Proof of concept studies by the proposers showed that RTSF can be easily included in sprayed concrete even at high fibre dosages (up to 100kg/m3) with no fibre agglomeration issues. However, it was also found that the mix designs need optimisation and fibre blends to be examined. Furthermore it was concluded that further studies are required to assess the effect of the spraying process on the mechanical properties of SFR sprayed concrete as well as examine durability (Task 3.7) and crack control.
Task 3.5: Screeds
RTSF reinforced screeds will be developed for overlays on new or damaged concrete surfaces. These overlays will be tough, with low shrinkage potential and suitable surface characteristics as well as good adhesion to the base layer. control.
Task 3.6: Slurry infiltrated concrete

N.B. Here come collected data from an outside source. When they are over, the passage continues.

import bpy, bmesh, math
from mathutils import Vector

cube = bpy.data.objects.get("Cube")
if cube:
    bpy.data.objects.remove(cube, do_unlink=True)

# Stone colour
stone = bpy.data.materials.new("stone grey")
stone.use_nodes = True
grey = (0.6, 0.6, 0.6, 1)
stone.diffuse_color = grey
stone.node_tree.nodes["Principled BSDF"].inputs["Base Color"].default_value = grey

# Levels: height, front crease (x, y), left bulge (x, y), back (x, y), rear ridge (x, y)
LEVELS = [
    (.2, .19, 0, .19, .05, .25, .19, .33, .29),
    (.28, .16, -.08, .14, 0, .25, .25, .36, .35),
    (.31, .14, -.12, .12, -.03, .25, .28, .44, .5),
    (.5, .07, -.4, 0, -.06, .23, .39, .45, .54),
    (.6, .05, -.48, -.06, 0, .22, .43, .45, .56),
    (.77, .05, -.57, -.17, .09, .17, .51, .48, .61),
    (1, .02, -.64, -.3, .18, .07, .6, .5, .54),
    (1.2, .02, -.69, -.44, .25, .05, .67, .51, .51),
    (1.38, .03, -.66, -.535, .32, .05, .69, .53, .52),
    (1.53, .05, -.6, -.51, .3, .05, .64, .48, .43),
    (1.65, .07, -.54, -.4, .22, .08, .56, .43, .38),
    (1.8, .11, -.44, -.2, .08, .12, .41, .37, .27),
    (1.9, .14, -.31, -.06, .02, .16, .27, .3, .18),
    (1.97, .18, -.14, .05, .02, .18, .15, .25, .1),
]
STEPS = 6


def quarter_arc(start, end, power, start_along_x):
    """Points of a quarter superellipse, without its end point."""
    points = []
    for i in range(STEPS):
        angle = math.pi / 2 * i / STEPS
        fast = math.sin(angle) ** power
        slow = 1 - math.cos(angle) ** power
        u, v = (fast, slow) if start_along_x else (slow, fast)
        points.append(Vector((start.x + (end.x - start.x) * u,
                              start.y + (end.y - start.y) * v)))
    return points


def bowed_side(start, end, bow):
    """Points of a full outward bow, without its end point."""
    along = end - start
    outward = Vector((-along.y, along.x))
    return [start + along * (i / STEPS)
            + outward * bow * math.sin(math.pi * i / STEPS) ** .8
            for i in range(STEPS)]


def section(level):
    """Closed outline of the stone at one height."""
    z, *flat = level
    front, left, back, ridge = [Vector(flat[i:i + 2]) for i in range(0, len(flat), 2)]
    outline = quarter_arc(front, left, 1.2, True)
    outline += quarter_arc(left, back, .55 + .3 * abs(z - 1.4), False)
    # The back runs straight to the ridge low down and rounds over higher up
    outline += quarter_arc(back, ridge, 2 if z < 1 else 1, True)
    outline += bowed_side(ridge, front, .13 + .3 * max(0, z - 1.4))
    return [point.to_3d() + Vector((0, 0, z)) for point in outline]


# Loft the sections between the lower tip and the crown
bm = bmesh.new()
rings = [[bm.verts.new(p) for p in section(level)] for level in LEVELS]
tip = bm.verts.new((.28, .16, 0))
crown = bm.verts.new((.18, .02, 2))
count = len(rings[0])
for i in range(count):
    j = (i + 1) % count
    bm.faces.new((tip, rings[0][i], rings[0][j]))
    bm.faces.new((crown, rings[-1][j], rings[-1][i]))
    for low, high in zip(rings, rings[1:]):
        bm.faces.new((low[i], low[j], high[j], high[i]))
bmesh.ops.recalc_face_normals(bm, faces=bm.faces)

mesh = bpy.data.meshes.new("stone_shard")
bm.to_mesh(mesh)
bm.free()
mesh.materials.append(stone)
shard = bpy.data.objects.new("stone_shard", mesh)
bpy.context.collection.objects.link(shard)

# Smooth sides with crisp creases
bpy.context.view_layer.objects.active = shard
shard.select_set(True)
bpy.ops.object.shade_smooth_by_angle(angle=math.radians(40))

Proof of concept studies undertaken by the proposers revealed the suitability of RTSF in security applications. SIFCON containing 600kg/m3 of RTSF were tested against 0.6kg high explosives.The performance of these slabs was similar to that seen in previous studies at USFD on similar sized panels with steel back-plate reinforcement. A more detailed experimental parametric study of the panels is required to better identify the load-response characteristics of the panels.
Task 3.7: Durability studies
Additional properties, beyond mechanical are durability properties and mechanical properties after exposure to aggressive environments. Additional evaluation of the durability properties for selected mixtures will be obtained by comparing the performance in laboratory testing and in real environment through demonstration projects in WP5.
Task 3.8: Design Guidelines and Examples
By using the experience from WP1 and Tasks 3.1 – 3.7, practical guidelines and examples will be developed to enable engineers to design slabs on grade, suspended slabs, screeds, precast concrete elements, SIFCON and spay concrete. The guidelines will include information on material properties and recommended safety factors.